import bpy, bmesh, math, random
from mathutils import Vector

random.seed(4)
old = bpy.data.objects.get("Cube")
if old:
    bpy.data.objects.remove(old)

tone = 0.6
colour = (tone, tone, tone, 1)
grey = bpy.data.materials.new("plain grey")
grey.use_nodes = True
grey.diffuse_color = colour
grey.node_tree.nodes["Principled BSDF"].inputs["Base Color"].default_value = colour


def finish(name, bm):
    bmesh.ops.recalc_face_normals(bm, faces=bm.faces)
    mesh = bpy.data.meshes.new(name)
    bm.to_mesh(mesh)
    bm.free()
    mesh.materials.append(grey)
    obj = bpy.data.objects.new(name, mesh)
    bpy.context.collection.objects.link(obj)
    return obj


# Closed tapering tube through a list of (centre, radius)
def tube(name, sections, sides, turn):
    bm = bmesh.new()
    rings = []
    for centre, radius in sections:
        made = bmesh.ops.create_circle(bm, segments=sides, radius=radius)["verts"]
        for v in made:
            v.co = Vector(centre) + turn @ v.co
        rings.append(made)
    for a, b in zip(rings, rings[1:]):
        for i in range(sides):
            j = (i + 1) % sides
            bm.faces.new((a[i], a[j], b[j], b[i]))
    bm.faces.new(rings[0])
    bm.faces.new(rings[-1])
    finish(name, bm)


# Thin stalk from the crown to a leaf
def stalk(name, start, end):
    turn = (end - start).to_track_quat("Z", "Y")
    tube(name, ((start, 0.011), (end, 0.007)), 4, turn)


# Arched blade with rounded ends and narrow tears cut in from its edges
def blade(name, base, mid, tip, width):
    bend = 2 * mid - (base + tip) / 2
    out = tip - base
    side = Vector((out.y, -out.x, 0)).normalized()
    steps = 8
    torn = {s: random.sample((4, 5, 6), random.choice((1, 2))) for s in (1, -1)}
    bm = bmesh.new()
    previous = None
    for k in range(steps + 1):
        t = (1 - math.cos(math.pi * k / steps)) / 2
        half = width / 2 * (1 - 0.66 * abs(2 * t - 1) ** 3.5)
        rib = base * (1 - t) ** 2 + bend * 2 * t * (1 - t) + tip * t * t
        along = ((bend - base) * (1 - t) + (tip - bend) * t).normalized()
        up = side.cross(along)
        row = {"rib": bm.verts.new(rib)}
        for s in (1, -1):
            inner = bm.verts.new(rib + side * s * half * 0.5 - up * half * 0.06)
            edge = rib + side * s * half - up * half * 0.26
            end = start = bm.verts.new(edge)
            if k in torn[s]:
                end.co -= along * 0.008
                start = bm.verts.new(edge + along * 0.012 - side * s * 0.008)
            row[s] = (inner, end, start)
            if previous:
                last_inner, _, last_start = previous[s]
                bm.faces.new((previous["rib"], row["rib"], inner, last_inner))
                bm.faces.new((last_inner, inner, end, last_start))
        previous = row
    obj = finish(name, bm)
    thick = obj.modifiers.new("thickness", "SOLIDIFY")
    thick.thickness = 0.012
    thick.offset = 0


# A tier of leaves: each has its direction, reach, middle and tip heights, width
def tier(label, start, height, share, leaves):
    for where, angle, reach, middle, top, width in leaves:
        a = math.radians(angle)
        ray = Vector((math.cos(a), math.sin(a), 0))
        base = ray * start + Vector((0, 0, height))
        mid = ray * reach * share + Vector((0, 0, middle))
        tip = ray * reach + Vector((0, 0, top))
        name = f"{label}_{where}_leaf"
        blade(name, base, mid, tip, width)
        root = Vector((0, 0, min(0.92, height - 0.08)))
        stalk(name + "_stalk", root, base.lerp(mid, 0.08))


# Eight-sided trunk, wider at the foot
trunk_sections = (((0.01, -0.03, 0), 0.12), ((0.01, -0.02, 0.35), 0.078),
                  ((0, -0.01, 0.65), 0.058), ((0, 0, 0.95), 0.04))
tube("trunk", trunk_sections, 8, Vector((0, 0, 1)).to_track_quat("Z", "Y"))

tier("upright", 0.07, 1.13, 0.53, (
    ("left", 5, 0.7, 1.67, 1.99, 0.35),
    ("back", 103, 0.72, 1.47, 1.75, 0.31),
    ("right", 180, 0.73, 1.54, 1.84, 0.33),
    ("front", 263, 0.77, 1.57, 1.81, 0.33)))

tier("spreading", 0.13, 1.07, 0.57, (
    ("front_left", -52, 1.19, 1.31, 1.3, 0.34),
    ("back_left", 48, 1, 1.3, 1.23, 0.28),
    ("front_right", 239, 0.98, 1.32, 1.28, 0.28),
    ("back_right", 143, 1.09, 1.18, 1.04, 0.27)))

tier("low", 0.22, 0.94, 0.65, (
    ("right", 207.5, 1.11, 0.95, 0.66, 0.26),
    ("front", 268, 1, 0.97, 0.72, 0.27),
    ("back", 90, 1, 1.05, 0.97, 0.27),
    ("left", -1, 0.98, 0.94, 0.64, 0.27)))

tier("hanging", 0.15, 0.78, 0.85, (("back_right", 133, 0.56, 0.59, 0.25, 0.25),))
=====
◆ TASK DESCRIPTION:
Every line above holding the string "along" should be listed.

◆ ANSWER:
        along = ((bend - base) * (1 - t) + (tip - bend) * t).normalized()
        up = side.cross(along)
                end.co -= along * 0.008
                start = bm.verts.new(edge + along * 0.012 - side * s * 0.008)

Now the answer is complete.